On October 2, 1872, Mr. Phileas Fogg of No. 7, Savile Row, Burlington Gardens, London, is hiring a new servant, after firing James Forster for bringing his shaving water at 84 degrees instead of 86 degrees Fahrenheit. Fogg is a gentleman and man of the world, a prominent but mysterious member of the Reform Club. He is never seen anywhere in London except at his club, at which he arrives the same time every day for luncheon and departs every night at midnight. No one knows what he does; he is not a landowner, a businessman, merchant, or scientist. He appears to be rich but not showy. He gives his money to charitable purposes, but he communicates little to anyone. He does nothing but read the papers, dine, and play whist with the same men. Though he often wins at cards, he gives the money to charity. He plays for love of the game.
Fogg seems to be a world traveler because he knows about every spot around the globe, yet no one sees him travel. He has no wife or children but lives alone in a rather plain but comfortable house with one manservant. Fogg is watching the clock this day, and when there is a knock on the door, he lets in a man of thirty, whom he interviews for the position of manservant. The man introduces himself as Jean Passepartout, an honest Frenchman, jack-of-all trades. He has been a singer, gymnast, circus performer, a tightrope walker, a fireman, and a valet. He had heard of Fogg?s strict requirements and wanted to work for him, to lead a quiet and orderly life.

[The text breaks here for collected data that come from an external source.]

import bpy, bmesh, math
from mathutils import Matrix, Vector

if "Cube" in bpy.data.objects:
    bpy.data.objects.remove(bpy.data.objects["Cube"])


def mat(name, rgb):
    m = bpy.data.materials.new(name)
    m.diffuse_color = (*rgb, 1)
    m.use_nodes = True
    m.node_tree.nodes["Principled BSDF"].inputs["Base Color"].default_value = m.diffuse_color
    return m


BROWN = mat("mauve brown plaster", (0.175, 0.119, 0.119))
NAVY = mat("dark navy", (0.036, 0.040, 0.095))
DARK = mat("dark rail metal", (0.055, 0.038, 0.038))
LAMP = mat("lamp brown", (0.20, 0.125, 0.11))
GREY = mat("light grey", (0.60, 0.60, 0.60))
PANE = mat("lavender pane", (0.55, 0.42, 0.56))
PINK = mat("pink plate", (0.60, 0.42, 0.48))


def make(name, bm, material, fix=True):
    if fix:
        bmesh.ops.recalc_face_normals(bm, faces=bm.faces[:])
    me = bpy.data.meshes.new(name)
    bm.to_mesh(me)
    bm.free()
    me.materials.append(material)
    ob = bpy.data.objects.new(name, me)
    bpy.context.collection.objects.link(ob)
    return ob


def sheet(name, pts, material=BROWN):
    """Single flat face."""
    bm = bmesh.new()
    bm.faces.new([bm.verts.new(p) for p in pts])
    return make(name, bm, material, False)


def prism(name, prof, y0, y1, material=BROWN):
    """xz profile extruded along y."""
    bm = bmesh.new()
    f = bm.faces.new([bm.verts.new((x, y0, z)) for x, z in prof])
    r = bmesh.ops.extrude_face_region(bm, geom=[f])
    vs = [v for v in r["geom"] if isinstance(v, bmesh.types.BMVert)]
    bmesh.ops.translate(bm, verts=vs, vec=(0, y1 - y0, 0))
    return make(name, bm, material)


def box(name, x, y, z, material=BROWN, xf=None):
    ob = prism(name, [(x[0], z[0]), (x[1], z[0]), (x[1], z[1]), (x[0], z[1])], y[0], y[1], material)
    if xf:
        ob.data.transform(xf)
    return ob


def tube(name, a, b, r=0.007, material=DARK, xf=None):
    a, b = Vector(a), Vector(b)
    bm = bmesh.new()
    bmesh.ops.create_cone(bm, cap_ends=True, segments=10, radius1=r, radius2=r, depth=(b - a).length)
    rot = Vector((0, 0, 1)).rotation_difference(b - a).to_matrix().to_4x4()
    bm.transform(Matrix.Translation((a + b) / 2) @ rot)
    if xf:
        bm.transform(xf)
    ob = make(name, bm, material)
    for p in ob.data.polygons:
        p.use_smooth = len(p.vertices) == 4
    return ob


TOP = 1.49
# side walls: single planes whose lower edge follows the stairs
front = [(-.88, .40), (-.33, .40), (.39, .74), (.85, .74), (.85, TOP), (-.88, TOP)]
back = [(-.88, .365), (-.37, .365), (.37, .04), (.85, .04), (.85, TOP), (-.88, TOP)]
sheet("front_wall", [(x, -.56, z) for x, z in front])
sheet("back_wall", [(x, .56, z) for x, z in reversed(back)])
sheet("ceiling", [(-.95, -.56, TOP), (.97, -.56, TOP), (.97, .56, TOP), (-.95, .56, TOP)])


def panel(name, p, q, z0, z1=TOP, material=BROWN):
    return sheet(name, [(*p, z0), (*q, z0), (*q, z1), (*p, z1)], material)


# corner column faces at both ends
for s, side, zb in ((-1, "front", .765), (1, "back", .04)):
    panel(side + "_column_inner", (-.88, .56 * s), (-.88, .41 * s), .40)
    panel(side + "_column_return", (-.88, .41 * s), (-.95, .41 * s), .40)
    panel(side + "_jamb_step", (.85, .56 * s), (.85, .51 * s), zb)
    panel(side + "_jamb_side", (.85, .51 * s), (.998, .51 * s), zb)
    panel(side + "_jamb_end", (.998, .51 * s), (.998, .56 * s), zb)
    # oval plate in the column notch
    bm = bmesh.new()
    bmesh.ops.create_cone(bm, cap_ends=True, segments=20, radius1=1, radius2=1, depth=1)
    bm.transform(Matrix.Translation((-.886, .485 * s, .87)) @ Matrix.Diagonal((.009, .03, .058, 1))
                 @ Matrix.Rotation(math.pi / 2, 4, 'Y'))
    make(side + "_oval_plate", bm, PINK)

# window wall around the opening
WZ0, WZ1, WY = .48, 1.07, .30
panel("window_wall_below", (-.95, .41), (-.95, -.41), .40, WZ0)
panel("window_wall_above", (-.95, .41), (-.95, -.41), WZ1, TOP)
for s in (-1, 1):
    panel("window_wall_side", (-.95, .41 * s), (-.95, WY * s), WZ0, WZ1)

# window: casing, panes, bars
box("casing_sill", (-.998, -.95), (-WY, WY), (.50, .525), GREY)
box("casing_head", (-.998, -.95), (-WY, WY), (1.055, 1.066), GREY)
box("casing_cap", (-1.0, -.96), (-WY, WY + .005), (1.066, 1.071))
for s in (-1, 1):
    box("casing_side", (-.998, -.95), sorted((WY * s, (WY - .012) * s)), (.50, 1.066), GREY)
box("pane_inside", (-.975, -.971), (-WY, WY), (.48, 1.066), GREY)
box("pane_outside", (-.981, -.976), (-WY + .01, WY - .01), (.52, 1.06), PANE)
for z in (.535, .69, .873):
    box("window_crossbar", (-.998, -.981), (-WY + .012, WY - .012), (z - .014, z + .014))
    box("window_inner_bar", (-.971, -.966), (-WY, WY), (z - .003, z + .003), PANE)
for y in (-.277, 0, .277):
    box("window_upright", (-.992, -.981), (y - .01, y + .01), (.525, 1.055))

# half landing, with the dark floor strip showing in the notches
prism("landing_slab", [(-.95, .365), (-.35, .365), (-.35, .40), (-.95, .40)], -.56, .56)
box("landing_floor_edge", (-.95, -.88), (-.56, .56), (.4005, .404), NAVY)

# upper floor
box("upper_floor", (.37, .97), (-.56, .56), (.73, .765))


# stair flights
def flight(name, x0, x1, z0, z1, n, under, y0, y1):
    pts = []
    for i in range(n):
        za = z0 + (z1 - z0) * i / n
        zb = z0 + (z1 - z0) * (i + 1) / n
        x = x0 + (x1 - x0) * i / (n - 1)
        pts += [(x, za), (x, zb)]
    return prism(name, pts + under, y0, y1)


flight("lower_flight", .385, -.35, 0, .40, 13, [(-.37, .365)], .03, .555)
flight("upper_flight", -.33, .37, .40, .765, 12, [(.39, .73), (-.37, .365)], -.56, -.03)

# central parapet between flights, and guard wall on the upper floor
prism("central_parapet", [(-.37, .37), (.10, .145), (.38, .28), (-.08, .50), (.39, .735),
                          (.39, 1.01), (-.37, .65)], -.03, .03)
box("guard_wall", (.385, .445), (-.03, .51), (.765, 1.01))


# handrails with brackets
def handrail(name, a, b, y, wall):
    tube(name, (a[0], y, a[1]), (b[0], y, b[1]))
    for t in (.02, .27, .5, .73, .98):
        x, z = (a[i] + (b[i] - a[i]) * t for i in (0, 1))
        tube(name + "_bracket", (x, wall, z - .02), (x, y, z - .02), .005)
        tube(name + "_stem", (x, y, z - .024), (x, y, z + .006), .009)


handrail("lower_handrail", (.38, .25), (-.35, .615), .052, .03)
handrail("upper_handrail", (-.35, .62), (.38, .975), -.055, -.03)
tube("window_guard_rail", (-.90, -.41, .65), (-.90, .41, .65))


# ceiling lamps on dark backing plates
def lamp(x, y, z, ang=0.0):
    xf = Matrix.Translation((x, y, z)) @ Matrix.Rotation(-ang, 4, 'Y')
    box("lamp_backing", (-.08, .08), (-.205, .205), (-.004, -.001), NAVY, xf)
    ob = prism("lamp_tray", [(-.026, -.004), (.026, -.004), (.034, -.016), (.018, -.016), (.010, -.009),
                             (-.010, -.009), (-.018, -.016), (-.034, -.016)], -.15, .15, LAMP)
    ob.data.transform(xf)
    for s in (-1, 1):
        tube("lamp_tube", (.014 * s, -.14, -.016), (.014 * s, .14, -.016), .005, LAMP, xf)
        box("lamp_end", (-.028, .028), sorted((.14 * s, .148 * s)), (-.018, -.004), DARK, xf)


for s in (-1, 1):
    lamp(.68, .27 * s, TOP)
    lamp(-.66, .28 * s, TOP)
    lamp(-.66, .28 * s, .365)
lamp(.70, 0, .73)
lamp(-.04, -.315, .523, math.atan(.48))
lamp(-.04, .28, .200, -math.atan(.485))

Fogg tests him by asking what time it is. Passepartout brings out his large watch and says ? twenty-two minutes after eleven?. Fogg corrects him, saying he is four minutes slow. They synchronize their watches as a gesture of formal contract, and Fogg has effectively hired his new man. Without any other word, Fogg leaves Passepartout in his house and goes to his club.